● Task input
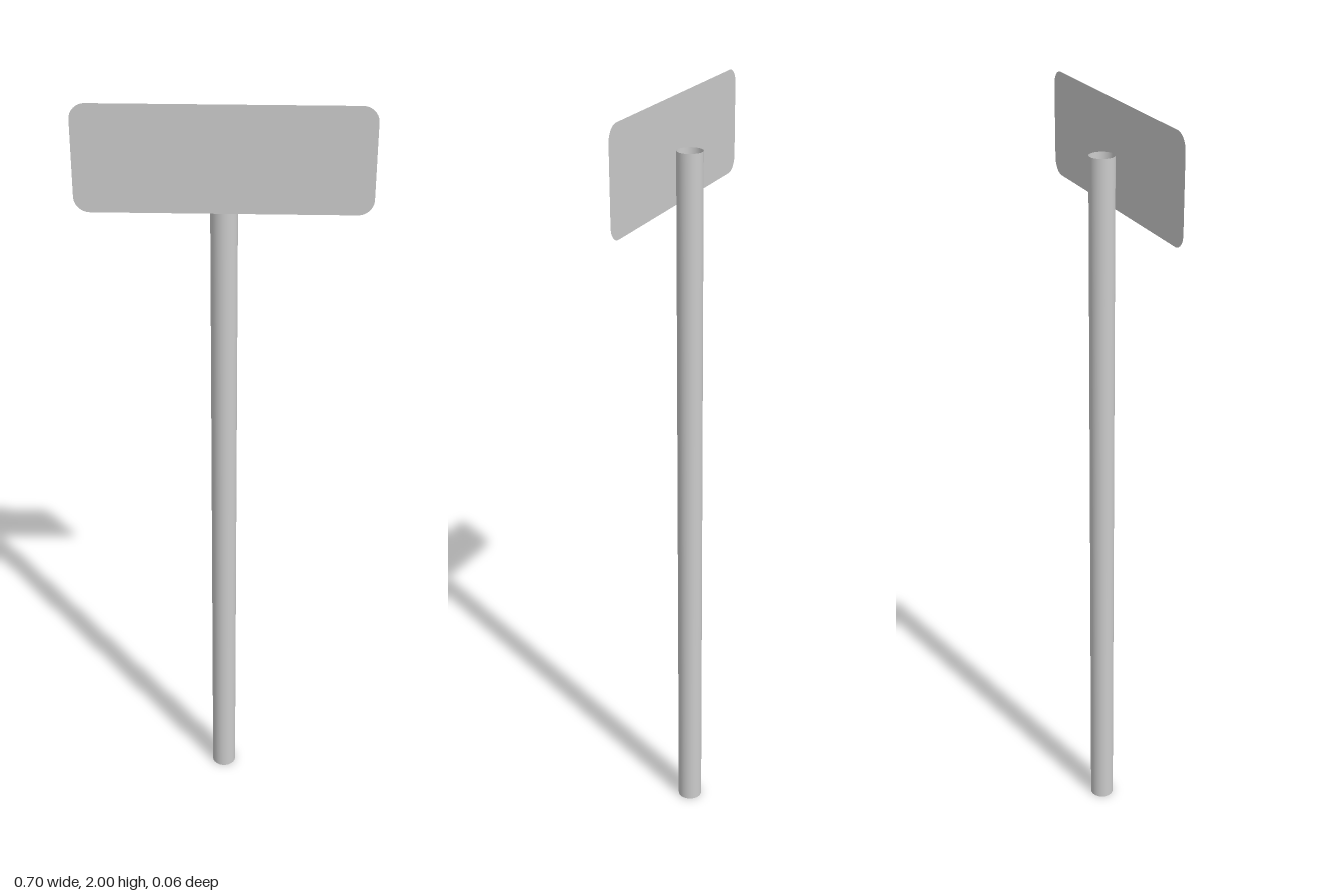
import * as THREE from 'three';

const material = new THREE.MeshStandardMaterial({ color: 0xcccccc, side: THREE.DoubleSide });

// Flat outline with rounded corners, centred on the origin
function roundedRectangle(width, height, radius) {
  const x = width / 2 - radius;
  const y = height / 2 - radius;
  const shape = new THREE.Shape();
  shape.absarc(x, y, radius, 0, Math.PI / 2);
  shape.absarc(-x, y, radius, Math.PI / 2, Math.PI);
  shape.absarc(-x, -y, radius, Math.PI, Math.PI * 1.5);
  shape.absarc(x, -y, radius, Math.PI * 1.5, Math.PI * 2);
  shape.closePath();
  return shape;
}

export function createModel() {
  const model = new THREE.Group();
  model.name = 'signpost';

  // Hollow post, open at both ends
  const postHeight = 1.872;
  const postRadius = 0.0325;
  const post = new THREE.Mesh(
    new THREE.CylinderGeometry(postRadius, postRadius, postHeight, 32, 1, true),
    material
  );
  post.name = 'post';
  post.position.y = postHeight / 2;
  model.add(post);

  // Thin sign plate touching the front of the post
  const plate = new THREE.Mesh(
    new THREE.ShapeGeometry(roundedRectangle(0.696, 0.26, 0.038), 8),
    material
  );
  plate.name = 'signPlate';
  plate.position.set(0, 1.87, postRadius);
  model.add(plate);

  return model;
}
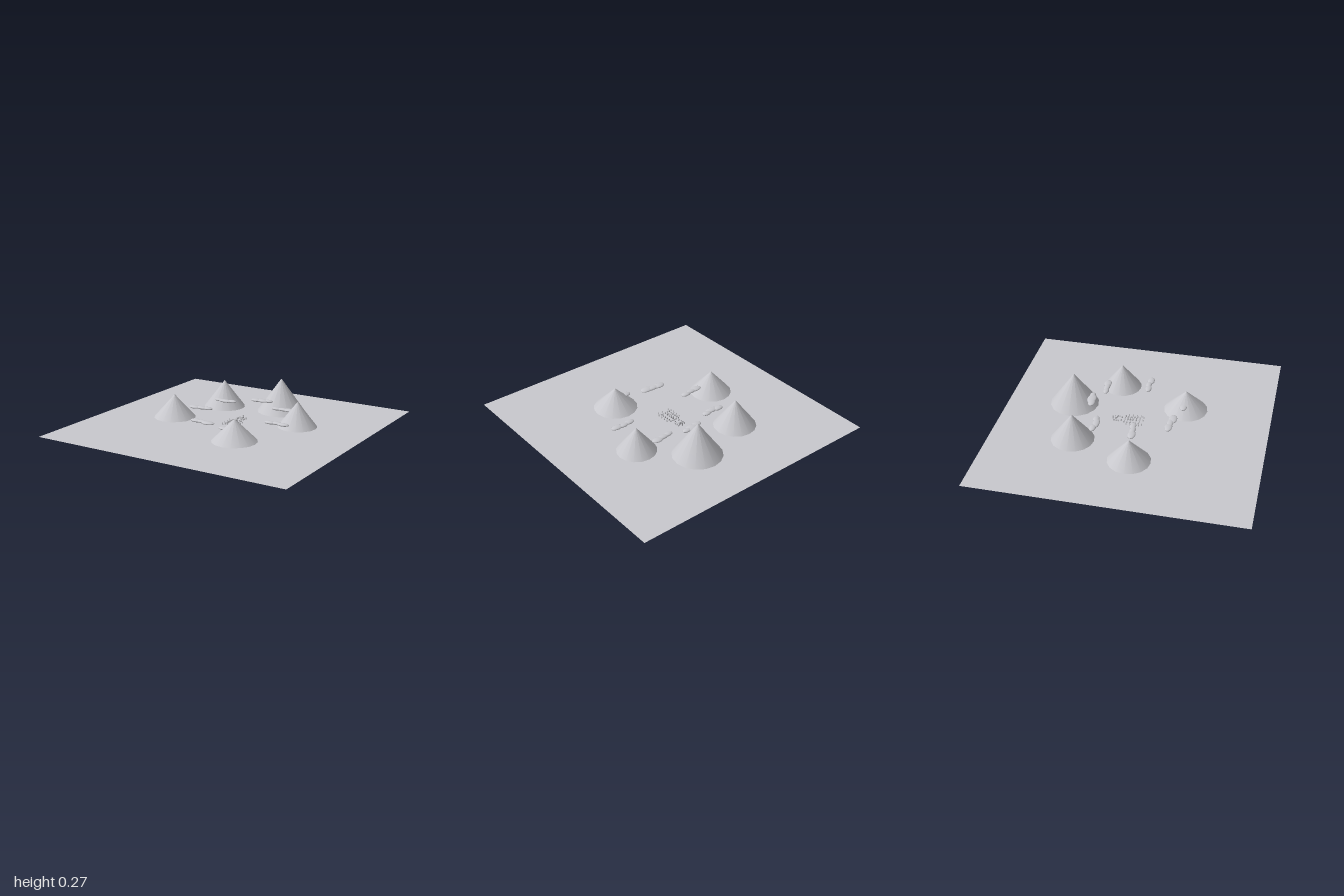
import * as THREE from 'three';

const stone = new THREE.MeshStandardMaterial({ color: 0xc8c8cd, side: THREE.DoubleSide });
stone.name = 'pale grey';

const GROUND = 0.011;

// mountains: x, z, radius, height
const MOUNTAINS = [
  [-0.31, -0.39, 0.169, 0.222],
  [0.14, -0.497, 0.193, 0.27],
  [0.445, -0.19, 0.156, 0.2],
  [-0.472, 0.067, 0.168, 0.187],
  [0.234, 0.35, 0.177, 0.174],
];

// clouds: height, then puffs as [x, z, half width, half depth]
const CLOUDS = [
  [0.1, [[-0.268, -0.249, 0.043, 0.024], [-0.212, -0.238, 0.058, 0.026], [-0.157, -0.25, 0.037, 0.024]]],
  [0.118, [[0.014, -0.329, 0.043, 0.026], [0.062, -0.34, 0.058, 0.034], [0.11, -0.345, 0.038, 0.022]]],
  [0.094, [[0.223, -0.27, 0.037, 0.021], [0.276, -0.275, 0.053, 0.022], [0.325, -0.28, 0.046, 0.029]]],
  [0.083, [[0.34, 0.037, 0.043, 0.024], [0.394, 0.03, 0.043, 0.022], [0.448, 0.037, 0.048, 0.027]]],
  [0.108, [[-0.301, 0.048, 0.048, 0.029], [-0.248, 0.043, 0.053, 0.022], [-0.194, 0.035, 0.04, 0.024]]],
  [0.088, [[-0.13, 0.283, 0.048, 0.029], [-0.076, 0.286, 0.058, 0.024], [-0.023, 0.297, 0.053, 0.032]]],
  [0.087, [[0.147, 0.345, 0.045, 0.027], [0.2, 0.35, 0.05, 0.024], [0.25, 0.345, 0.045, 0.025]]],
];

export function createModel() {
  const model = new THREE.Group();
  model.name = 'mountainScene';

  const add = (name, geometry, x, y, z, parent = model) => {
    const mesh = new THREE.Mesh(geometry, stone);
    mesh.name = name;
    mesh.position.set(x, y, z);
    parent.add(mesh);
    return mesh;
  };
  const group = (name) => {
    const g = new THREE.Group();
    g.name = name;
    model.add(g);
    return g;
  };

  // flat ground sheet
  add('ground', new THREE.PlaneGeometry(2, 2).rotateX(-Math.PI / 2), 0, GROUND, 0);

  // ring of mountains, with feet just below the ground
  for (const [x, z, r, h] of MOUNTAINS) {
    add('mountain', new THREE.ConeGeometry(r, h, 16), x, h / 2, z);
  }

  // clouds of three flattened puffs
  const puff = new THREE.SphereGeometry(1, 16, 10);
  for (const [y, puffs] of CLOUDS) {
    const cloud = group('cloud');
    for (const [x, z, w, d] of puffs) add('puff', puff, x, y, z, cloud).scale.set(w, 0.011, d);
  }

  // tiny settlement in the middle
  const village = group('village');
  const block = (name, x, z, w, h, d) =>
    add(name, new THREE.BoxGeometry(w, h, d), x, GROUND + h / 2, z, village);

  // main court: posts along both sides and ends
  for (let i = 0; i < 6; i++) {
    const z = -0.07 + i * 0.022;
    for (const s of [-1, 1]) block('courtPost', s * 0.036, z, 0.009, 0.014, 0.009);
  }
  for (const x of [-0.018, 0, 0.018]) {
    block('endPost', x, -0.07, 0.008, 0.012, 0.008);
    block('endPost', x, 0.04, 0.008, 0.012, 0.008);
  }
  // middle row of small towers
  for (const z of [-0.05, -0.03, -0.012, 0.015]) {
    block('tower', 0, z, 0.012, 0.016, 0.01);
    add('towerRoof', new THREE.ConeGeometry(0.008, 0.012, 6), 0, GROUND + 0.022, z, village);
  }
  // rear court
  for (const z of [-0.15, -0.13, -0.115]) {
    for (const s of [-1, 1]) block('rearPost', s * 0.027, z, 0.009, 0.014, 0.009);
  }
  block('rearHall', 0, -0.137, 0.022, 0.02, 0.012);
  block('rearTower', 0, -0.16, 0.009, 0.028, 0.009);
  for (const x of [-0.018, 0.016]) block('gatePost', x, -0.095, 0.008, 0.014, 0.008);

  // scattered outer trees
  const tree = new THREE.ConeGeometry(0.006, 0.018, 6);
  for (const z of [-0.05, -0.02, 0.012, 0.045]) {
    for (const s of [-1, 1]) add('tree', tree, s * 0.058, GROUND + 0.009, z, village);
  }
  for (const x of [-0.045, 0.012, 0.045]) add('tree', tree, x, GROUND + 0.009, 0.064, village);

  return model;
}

● Instructions to follow
Please give the number of lines above containing "block" and nothing else.

● Result for this exercise
9